--- Exercise materials Enclosed Below ---
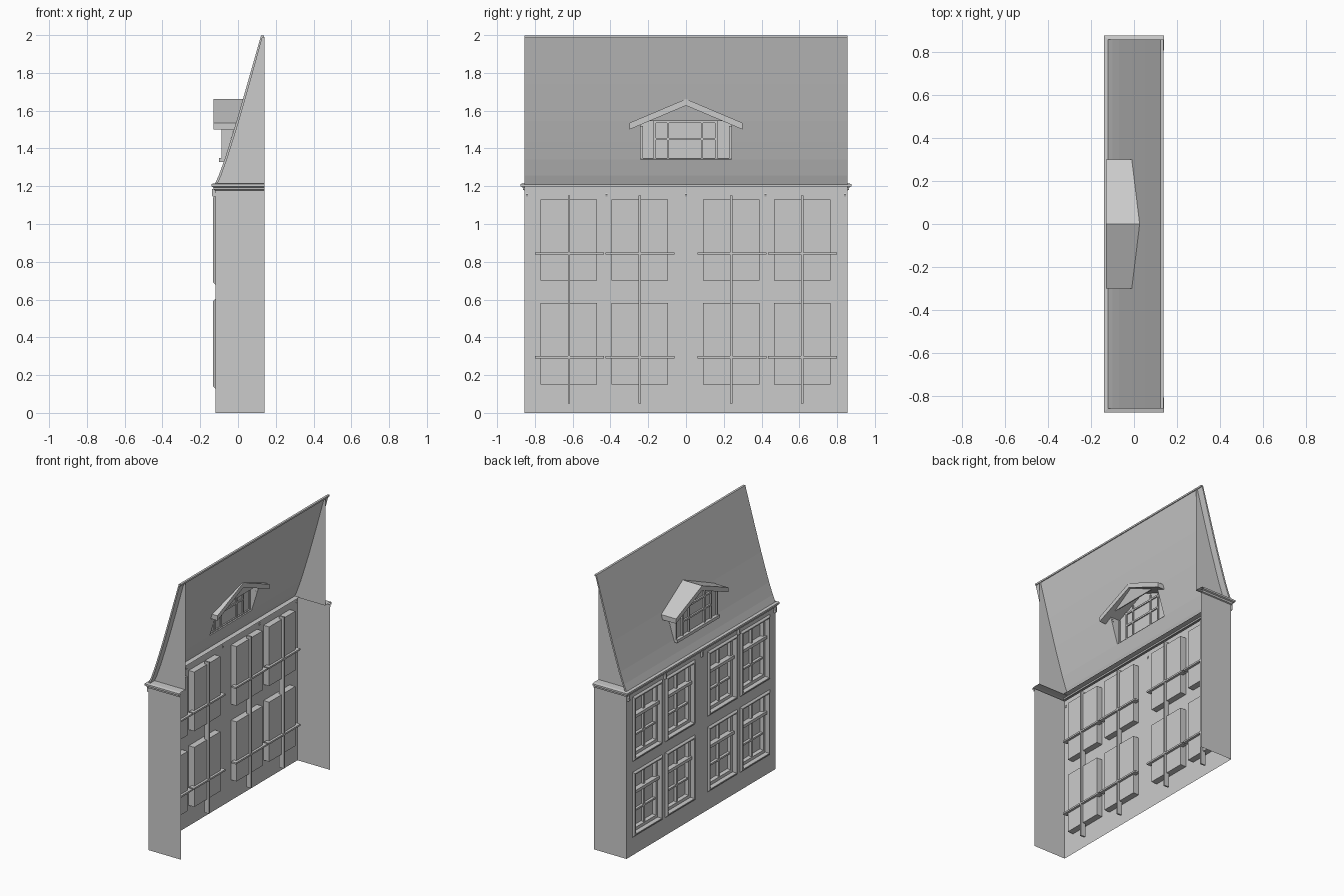
import bpy, bmesh

if "Cube" in bpy.data.objects:
    bpy.data.objects.remove(bpy.data.objects["Cube"])

XF, XB, HY = -0.12, 0.14, 0.855       # facade plane, open back, half length
WY = [-0.62, -0.245, 0.24, 0.615]      # window centres
WZ = [(0.15, 0.583), (0.70, 1.13)]     # window heights
HW = 0.15                              # window half width
PANE = -0.075


def finish(name, bm):
    bmesh.ops.remove_doubles(bm, verts=bm.verts, dist=1e-5)
    bmesh.ops.recalc_face_normals(bm, faces=bm.faces)
    me = bpy.data.meshes.new(name)
    bm.to_mesh(me)
    bm.free()
    ob = bpy.data.objects.new(name, me)
    bpy.context.collection.objects.link(ob)
    return ob


def face(bm, pts):
    bm.faces.new([bm.verts.new(p) for p in pts])


def add_box(bm, x0, x1, y0, y1, z0, z1):
    v = [bm.verts.new((x, y, z)) for x in (x0, x1) for y in (y0, y1) for z in (z0, z1)]
    for f in ((0, 1, 3, 2), (4, 6, 7, 5), (0, 4, 5, 1), (2, 3, 7, 6), (0, 2, 6, 4), (1, 5, 7, 3)):
        bm.faces.new([v[i] for i in f])


def boxes(name, items):
    bm = bmesh.new()
    for b in items:
        add_box(bm, *b)
    return finish(name, bm)


def loft(bm, loops, closed=True):
    rows = [[bm.verts.new(p) for p in l] for l in loops]
    for a, b in zip(rows, rows[1:]):
        n = len(a)
        for i in range(n if closed else n - 1):
            j = (i + 1) % n
            bm.faces.new((a[i], a[j], b[j], b[i]))


def rect(x, y, z0, z1, hw, grow):
    return [(x, y - hw - grow, z0 - grow), (x, y + hw + grow, z0 - grow),
            (x, y + hw + grow, z1 + grow), (x, y - hw - grow, z1 + grow)]


# Facade sheet with window openings, plus side walls
bm = bmesh.new()
ys = [-HY] + [v for c in WY for v in (c - HW, c + HW)] + [HY]
zs = [0] + [v for w in WZ for v in w] + [1.2]
for i in range(len(ys) - 1):
    for j in range(len(zs) - 1):
        if i % 2 and j % 2:
            continue
        a, b, c, d = ys[i], ys[i + 1], zs[j], zs[j + 1]
        face(bm, [(XF, a, c), (XF, a, d), (XF, b, d), (XF, b, c)])
for s in (-HY, HY):
    face(bm, [(XF, s, 0), (XB, s, 0), (XB, s, 1.2), (XF, s, 1.2)])
finish("walls", bm)

# Windows: raised surround, recess with pane, sash and glazing bars
for c in WY:
    for z0, z1 in WZ:
        bm = bmesh.new()
        loft(bm, [rect(XF, c, z0, z1, HW, 0.02), rect(-0.132, c, z0, z1, HW, 0.008),
                  rect(-0.132, c, z0, z1, HW, 0), rect(PANE, c, z0, z1, HW, 0)])
        face(bm, rect(PANE, c, z0, z1, HW, 0))
        finish("window_recess", bm)
        bm = bmesh.new()
        loft(bm, [rect(-0.098, c, z0, z1, HW, 0), rect(-0.098, c, z0, z1, HW, -0.022),
                  rect(PANE, c, z0, z1, HW, -0.028)])
        finish("window_sash", bm)
        h = z1 - z0
        zt, zl = z0 + h * 0.67, z0 + h * 0.335
        boxes("window_bars", [
            (-0.095, -0.058, c - 0.006, c + 0.006, z0 - 0.1, z1 + 0.02),
            (-0.095, -0.058, c - 0.18, c + 0.185, zl - 0.006, zl + 0.006),
            (-0.112, PANE, c - HW, c + HW, zt - 0.011, zt + 0.011)])

# Cornice swept along the front and both sides
bm = bmesh.new()
profile = [(0, 1.178), (0.008, 1.182), (0.01, 1.194), (0.02, 1.199), (0.02, 1.212), (0, 1.216), (-0.05, 1.216)]
loft(bm, [[(XB, -HY - o, z), (XF - o, -HY - o, z), (XF - o, HY + o, z), (XB, HY + o, z)]
          for o, z in profile], closed=False)
finish("cornice", bm)

# Small round brackets beneath the cornice
for i in range(5):
    bpy.ops.mesh.primitive_cylinder_add(vertices=8, radius=0.012, depth=0.012,
                                        location=(-0.127, -0.842 + 0.421 * i, 1.155), rotation=(1.5708, 0, 0))
    bpy.context.object.name = "cornice_bracket"
boxes("bracket_stem", [(-0.137, XF, y - 0.005, y + 0.005, 1.155, 1.185)
                       for y in [-0.842 + 0.421 * i for i in range(5)]])

# Main roof: flared slope with the dormer opening left out
slope = [(-0.122, 1.212), (-0.1, 1.262), (-0.07, 1.345), (-0.04, 1.44), (-0.006, 1.55),
         (0.05, 1.745), (0.122, 1.998), (0.138, 1.998)]
bm = bmesh.new()
ry = [-HY, -0.24, 0.24, HY]
for k, (p, q) in enumerate(zip(slope, slope[1:])):
    for i in range(3):
        if i == 1 and k in (2, 3):
            continue
        a, b = ry[i], ry[i + 1]
        face(bm, [(p[0], a, p[1]), (p[0], b, p[1]), (q[0], b, q[1]), (q[0], a, q[1])])
roof = finish("main_roof", bm)
mod = roof.modifiers.new("thickness", "SOLIDIFY")
mod.thickness = 0.012
mod.offset = 1 if roof.data.polygons[0].normal.x > 0 else -1

# Inset gable walls beneath the roof verges
bm = bmesh.new()
for s in (-0.805, 0.805):
    face(bm, [(x + 0.006, s, z) for x, z in slope[:-1]] + [(XB, s, 1.99), (XB, s, 1.212)])
finish("gable_walls", bm)

# Dormer roof: chevron slab passing through the main roof
bm = bmesh.new()
chev = [(-0.30, 1.50), (-0.30, 1.535), (0, 1.662), (0.30, 1.535), (0.30, 1.50), (0, 1.627)]
loft(bm, [[(x, y, z) for y, z in chev] for x in (-0.13, 0.045)])
for x in (-0.13, 0.045):
    face(bm, [(x, y, z) for y, z in (chev[0], chev[1], chev[2], chev[5])])
    face(bm, [(x, y, z) for y, z in (chev[5], chev[2], chev[3], chev[4])])
finish("dormer_roof", bm)

# Dormer cheeks and gable front
bm = bmesh.new()
for s in (-0.24, 0.24):
    face(bm, [(-0.082, s, 1.34), (-0.07, s, 1.345), (-0.04, s, 1.44), (-0.01, s, 1.54), (-0.082, s, 1.53)])
face(bm, [(-0.076, -0.24, 1.34), (-0.076, 0.24, 1.34), (-0.076, 0.24, 1.526), (-0.076, 0, 1.628), (-0.076, -0.24, 1.526)])
finish("dormer_walls", bm)

# Dormer glazing bars and sill
bars = [(-0.088, -0.068, y - 0.006, y + 0.006, 1.345, t)
        for y, t in ((-0.234, 1.52), (-0.165, 1.55), (-0.095, 1.575), (0.085, 1.575), (0.16, 1.55), (0.234, 1.52))]
bars += [(-0.088, -0.068, -0.165, 0.16, z - 0.006, z + 0.006) for z in (1.45, 1.54)]
boxes("dormer_bars", bars)
boxes("dormer_sill", [(-0.1, -0.066, -0.245, 0.24, 1.328, 1.35)])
--- End of Enclosed Exercise materials ---
Tally the lines of the material that contain the word "data" and say the number, nothing more.

Task result: 5